Over their 40-year history, Asleep at The Wheel has garnered nine GRAMMY Awards and released more than 25 studio and live albums, and there is no sign of slowing down any time soon. Just last year they earned a Grammy nomination in the newly minted Best Americana Album category for their critically acclaimed Willie & The Wheel, on Bismeaux Records. Most recently, another collaborative project paired the band with the legendary lead from Bob Wills & The Texas Playboys, Leon Rausch. The distinguished velvety vocals that voiced the King of western swing partnered with "post-modern kings of Texas Swing" on It's A Good Day, which USA Today called, "swing from the heavens." It was Leon who first suggested to Ray in the 1970's that The Wheel record Get Your Kicks (on Route 66). The Wheel has now recorded the hit 4 times in 4 different decades, with this latest version featuring Leon.

The Broadway-scale musical that started as a commemoration of Bob Will's 100th birthday in 2005 now marks its own milestone in 2010; 5 years. Ray Benson and Ann Rapp co-wrote the first-ever musical drama about Benson's idol, entitled "A Ride with Bob: The Bob Wills Musical." At the core of the story is the conversation Ray intended to have when he was invited to meet with Wills in 1974, fresh off the Wheel's release of "Take Me Back to Tulsa." Unfortunately, that meeting never happened as Mr. Wills took ill and never recovered. For the last five years, the play has presented an inspired look into the life, loves and music of the colorful Bob Wills in performances across Texas and from San Francisco to Washington DC. Immediately embraced by western swing fans, this unique presentation has achieved cult-status amongst fans who can't get enough. This year "A Ride with Bob" continued its tour with performances in Abilene, Richardson and in Austin, September 17 and 18 at the Long Center. True to Asleep at the Wheel's original vision, the play isn't just appealing to core fans. A 2007 interview with The New York Times noted, "the play had another advantage. ‘We were reaching a completely new audience,' Mr. Benson said — theatergoers who might never set foot in a beer joint, or even in a cowboy boot."

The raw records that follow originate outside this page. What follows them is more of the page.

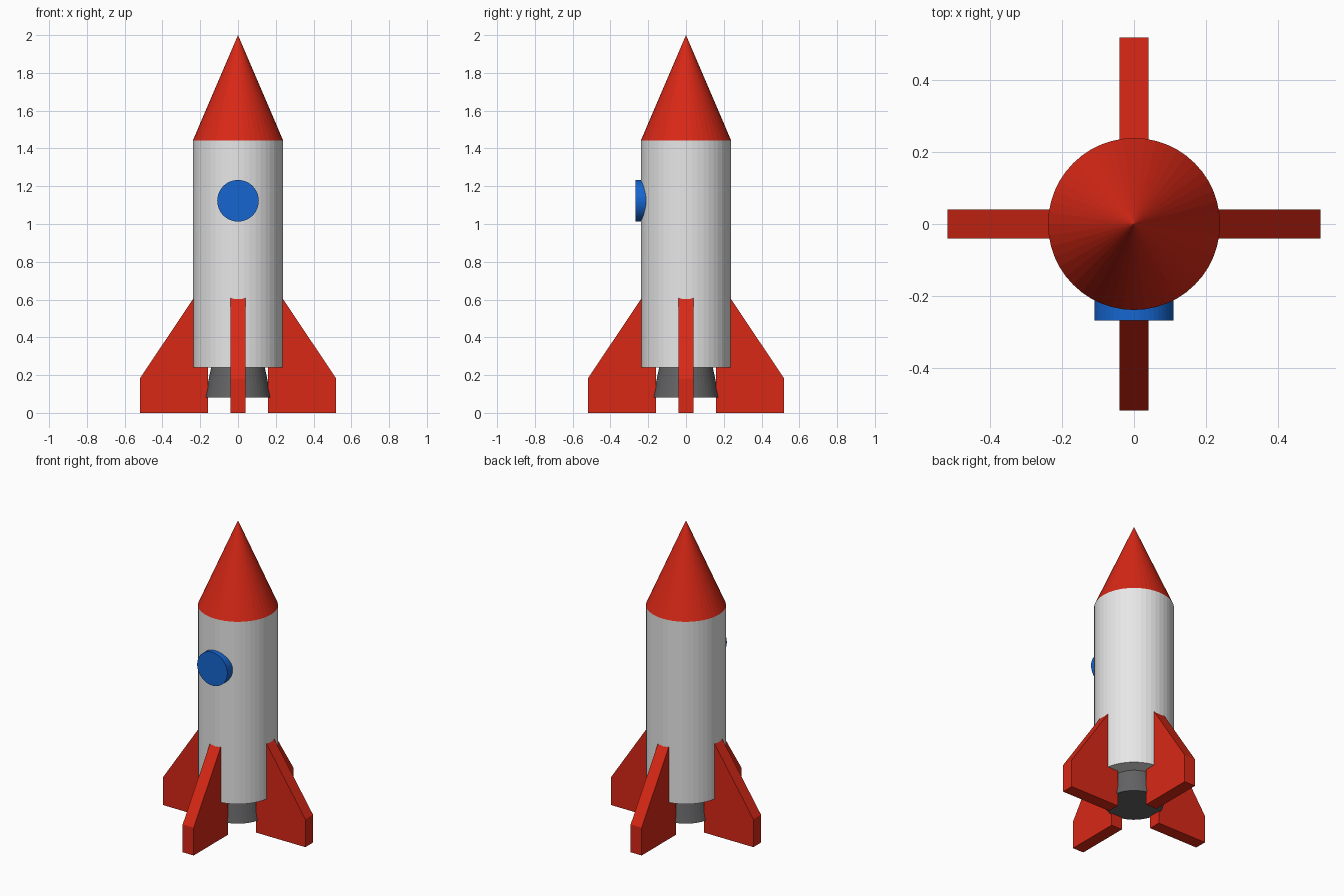
import bpy, bmesh, math
from mathutils import Matrix

if "Cube" in bpy.data.objects:
    bpy.data.objects.remove(bpy.data.objects["Cube"])

SIDES = 48


def material(name, colour):
    m = bpy.data.materials.new(name)
    m.diffuse_color = (*colour, 1.0)
    m.use_nodes = True
    m.node_tree.nodes["Principled BSDF"].inputs["Base Color"].default_value = m.diffuse_color
    return m


white = material("hull_white", (0.87, 0.87, 0.87))
red = material("fin_red", (0.69, 0.021, 0.008))
blue = material("window_blue", (0.008, 0.133, 0.63))
grey = material("nozzle_grey", (0.125, 0.125, 0.13))


def finish(name, bm, mat):
    bmesh.ops.recalc_face_normals(bm, faces=bm.faces)
    mesh = bpy.data.meshes.new(name)
    bm.to_mesh(mesh)
    bm.free()
    mesh.materials.append(mat)
    obj = bpy.data.objects.new(name, mesh)
    bpy.context.collection.objects.link(obj)
    return obj


def round_part(name, r_bottom, r_top, z0, z1, mat):
    """Capped cylinder or cone standing between two heights."""
    bm = bmesh.new()
    bmesh.ops.create_cone(bm, cap_ends=True, segments=SIDES,
                          radius1=r_bottom, radius2=r_top, depth=z1 - z0,
                          matrix=Matrix.Translation((0, 0, (z0 + z1) / 2)))
    bmesh.ops.remove_doubles(bm, verts=bm.verts, dist=1e-5)
    return finish(name, bm, mat)


# Hull, nose and engine
round_part("hull", 0.239, 0.239, 0.241, 1.442, white)
round_part("nose_cone", 0.239, 0.0, 1.442, 2.0, red)
round_part("engine_nozzle", 0.175, 0.142, 0.082, 0.241, grey)

# Porthole facing the front
porthole = round_part("porthole", 0.11, 0.11, 0.17, 0.268, blue)
porthole.data.transform(Matrix.Translation((0, 0, 1.123)) @ Matrix.Rotation(math.pi / 2, 4, 'X'))

# Four fins: extruded profile repeated around the hull
FIN_PROFILE = [(0.16, 0.0), (0.519, 0.0), (0.519, 0.183), (0.16, 0.72)]
FIN_HALF = 0.04
for i, side in enumerate(("right", "back", "left", "front")):
    bm = bmesh.new()
    face = bm.faces.new([bm.verts.new((x, -FIN_HALF, z)) for x, z in FIN_PROFILE])
    ext = bmesh.ops.extrude_face_region(bm, geom=[face])
    moved = [g for g in ext["geom"] if isinstance(g, bmesh.types.BMVert)]
    bmesh.ops.translate(bm, verts=moved, vec=(0, 2 * FIN_HALF, 0))
    if len(bm.faces) == 5:  # close the starting side
        bmesh.ops.holes_fill(bm, edges=bm.edges, sides=4)
    bm.transform(Matrix.Rotation(i * math.pi / 2, 4, 'Z'))
    finish("fin_" + side, bm, red)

Any band that spends upwards of 250 days on the road each year is more than likely to have seen its fair share of dives, gin joints, biker bars, clubs, auditoriums, dance halls and the like. The Wheel is no exception. Another place Wheel fans have more recently discovered the music has been in symphony halls. Originally debuted in collaboration with the Austin Symphony, the Wheel has since gone on to present their pops program in select performances across the country, and even released a CD in 2006 of their performance with the Fort Worth Symphony Orchestra.

Throughout their four decades the Wheel has driven the genre to the edge, explored new territories, picked up new passengers along the way and crisscrossed the country to the delight of fans and critics alike. And, even though they're doing "forty," there's no chance of slowing down now.